Polley went on to say cutting funding for the school system at the same time the city is in the midst of a large-scale initiative to combat the city’s 24 percent poverty rate was counterintuitive.

“we know how important education is to improve any population that is heavily affected by poverty,” polley said. “if the poverty rate is sincerely a priority of the city, I do not see how education is not a sincere top financial priority of the city.”

In the same vein, cyphert said massie’s comments about LCS’ facilities being some of the poorest facilities he’s ever seen in mid-march were “hard facts.” while she acknowledged the cost of renovating and building new schools, she said it should be a priority of the city to keep those buildings in shape for students to learn in.Level funding

In order to address these challenges, cyphert said the community will have to take a hard look at the possibility of making cuts or possibly raising taxes to pay for the division’s needs.

“we’ve done a tax increase before,” cyphert said. “I’m surprised this year to look at prior years and specifically last year, when we were looking at the possibility of three different tax increases, that we have gotten to this point with police department staffing and school infrastructure and some of the other cuts, and [a tax increase] is not even on the table. Is it my first choice? Absolutely not, but people in this community need to ask themselves if they want to look at changing the district lines or are we looking to make some additional investment.”

Independent and former vice mayor ceasor johnson said he also is concerned about school facilities and hopes the city and LCS can work together in a similar fashion to the lead-up to the construction of the new heritage high school that broke ground in 2014.Cyphert said the project was paid for by the city building up a reserve over time so the city did not have to take on as much debt or raise taxes on residents.

Overall he touted his record as being a part of the city council that oversaw the construction of both heritage and a new sandusky middle school in 2010 without tax increases for city residents.

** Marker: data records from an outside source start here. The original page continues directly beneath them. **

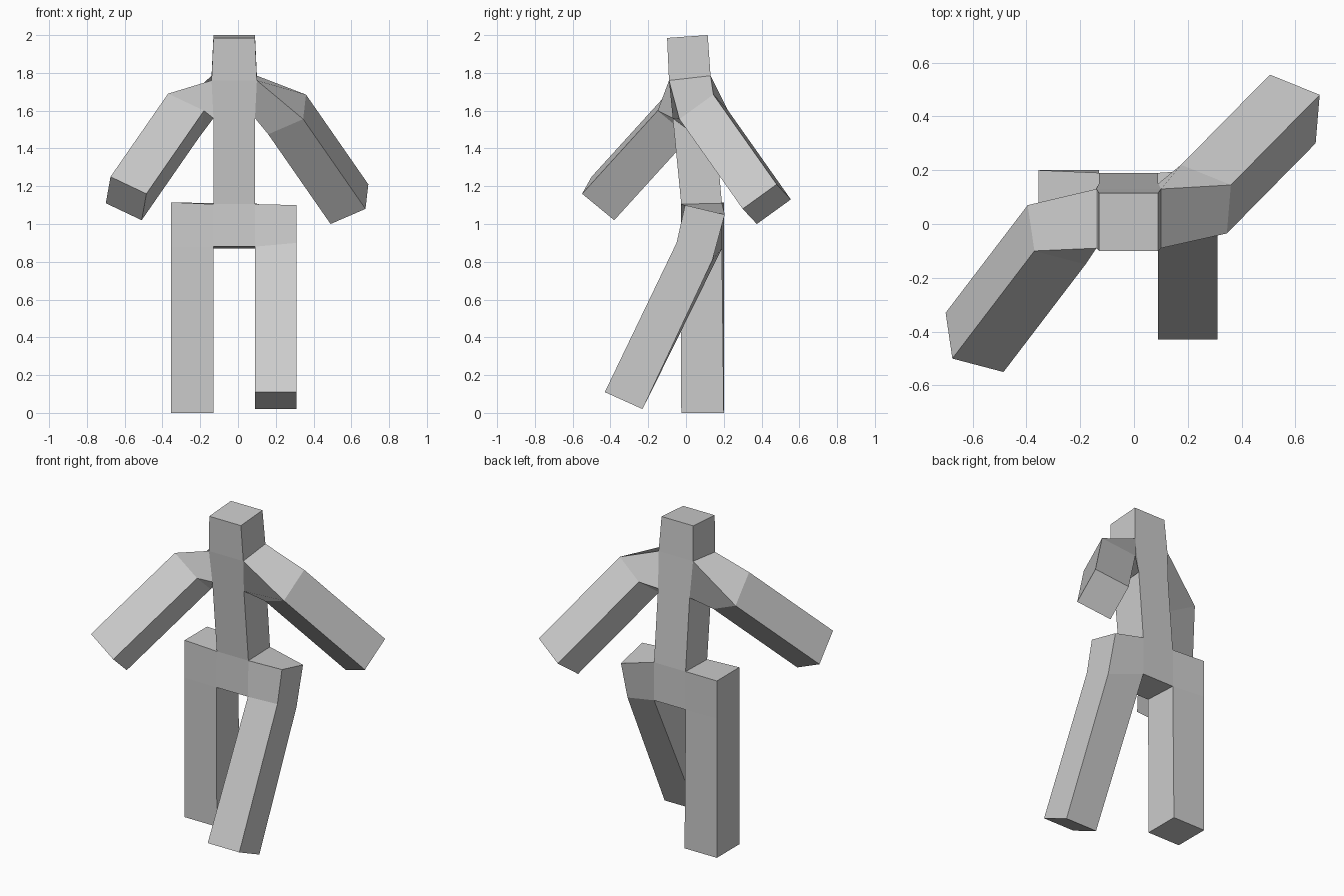
import bpy
import bmesh
from mathutils import Vector

cube = bpy.data.objects.get("Cube")
if cube:
    bpy.data.objects.remove(cube, do_unlink=True)

# One flat clay colour
clay = bpy.data.materials.new("clay_grey")
clay.use_nodes = True
colour = (0.6, 0.6, 0.6, 1)
clay.diffuse_color = colour
clay.node_tree.nodes["Principled BSDF"].inputs["Base Color"].default_value = colour

bm = bmesh.new()
walls = {}


def points(*corners):
    return [bm.verts.new(c) for c in corners]


def level(right, left, front, back):
    """Horizontal ring: right front, left front, left back, right back."""
    return points((right, *front), (left, *front), (left, *back), (right, *back))


def square(corner, u, v):
    """Slanted ring spanned by two edge directions."""
    corner, u, v = Vector(corner), Vector(u), Vector(v)
    return points(corner, corner + u, corner + u + v, corner + v)


def shifted(ring, offset):
    return points(*(v.co + Vector(offset) for v in ring))


def toggle(loop):
    """Add a wall, or open it up where two sections meet."""
    key = frozenset(loop)
    if key in walls:
        bm.faces.remove(walls.pop(key))
    else:
        walls[key] = bm.faces.new(loop)


def section(a, b):
    toggle(a)
    toggle(b)
    for i in range(4):
        j = (i + 1) % 4
        toggle([a[i], a[j], b[j], b[i]])


RIGHT, LEFT = -0.13, 0.09

# Pelvis, torso and head column
crotch = level(RIGHT, LEFT, (-0.03, 0.88), (0.19, 0.87))
waist = level(RIGHT, LEFT, (-0.025, 1.105), (0.19, 1.11))
chest = level(RIGHT, LEFT, (-0.07, 1.56), (0.15, 1.56))
neck = level(RIGHT - 0.01, LEFT + 0.01, (-0.09, 1.76), (0.13, 1.785))
crown = level(RIGHT, LEFT, (-0.1, 1.985), (0.115, 2))
column = [crotch, waist, chest, neck, crown]
for lower, upper in zip(column, column[1:]):
    section(lower, upper)

# Shoulders and straight arms
right_socket = [neck[0], neck[3], chest[3], chest[0]]
right_ring = square((-0.37, -0.1, 1.69), (-0.025, 0.17, -0.14), (0.19, -0.05, -0.09))
left_socket = [neck[1], neck[2], chest[2], chest[1]]
left_ring = square((0.345, -0.035, 1.555), (0.015, 0.18, 0.13), (-0.185, 0.075, -0.08))
for socket, ring, reach in (
    (right_socket, right_ring, (-0.305, -0.4, -0.44)),
    (left_socket, left_ring, (0.33, 0.335, -0.475)),
):
    section(socket, ring)
    section(ring, shifted(ring, reach))

# Hips: rings ordered top front, top back, bottom back, bottom front
right_hip = points((-0.355, -0.025, 1.115), (-0.355, 0.2, 1.115),
                   (-0.355, 0.2, 0.88), (-0.355, -0.025, 0.88))
left_hip = points((0.31, -0.005, 1.1), (0.31, 0.205, 1.05),
                  (0.31, 0.14, 0.81), (0.31, -0.05, 0.9))
section([waist[0], waist[3], crotch[3], crotch[0]], right_hip)
section([waist[1], waist[2], crotch[2], crotch[1]], left_hip)

# Standing right leg and forward-swung left leg
right_foot = level(-0.355, RIGHT, (-0.025, 0), (0.2, 0))
left_foot = level(LEFT, 0.31, (-0.43, 0.11), (-0.23, 0.02))
section([right_hip[3], crotch[0], crotch[3], right_hip[2]], right_foot)
section([crotch[1], left_hip[3], left_hip[2], crotch[2]], left_foot)

# Finish the connected flat-faced body
bmesh.ops.recalc_face_normals(bm, faces=bm.faces[:])
mesh = bpy.data.meshes.new("walking_body")
bm.to_mesh(mesh)
bm.free()
mesh.materials.append(clay)
body = bpy.data.objects.new("walking_body", mesh)
bpy.context.collection.objects.link(body)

“I think that’s the prudent thing to do when you’re facing the america that we’re living in so we don’t overspend or overreach our grasp because the citizens have to pay that money,” johnson said. “you have to have citizen buy in and not just go out on your own as a council and put up four or five new schools just because we’re falling behind. You have to try to figure out a way that you can do it without breaking the backs of your people because you’ve got all of these other services that we’re still responsible for.”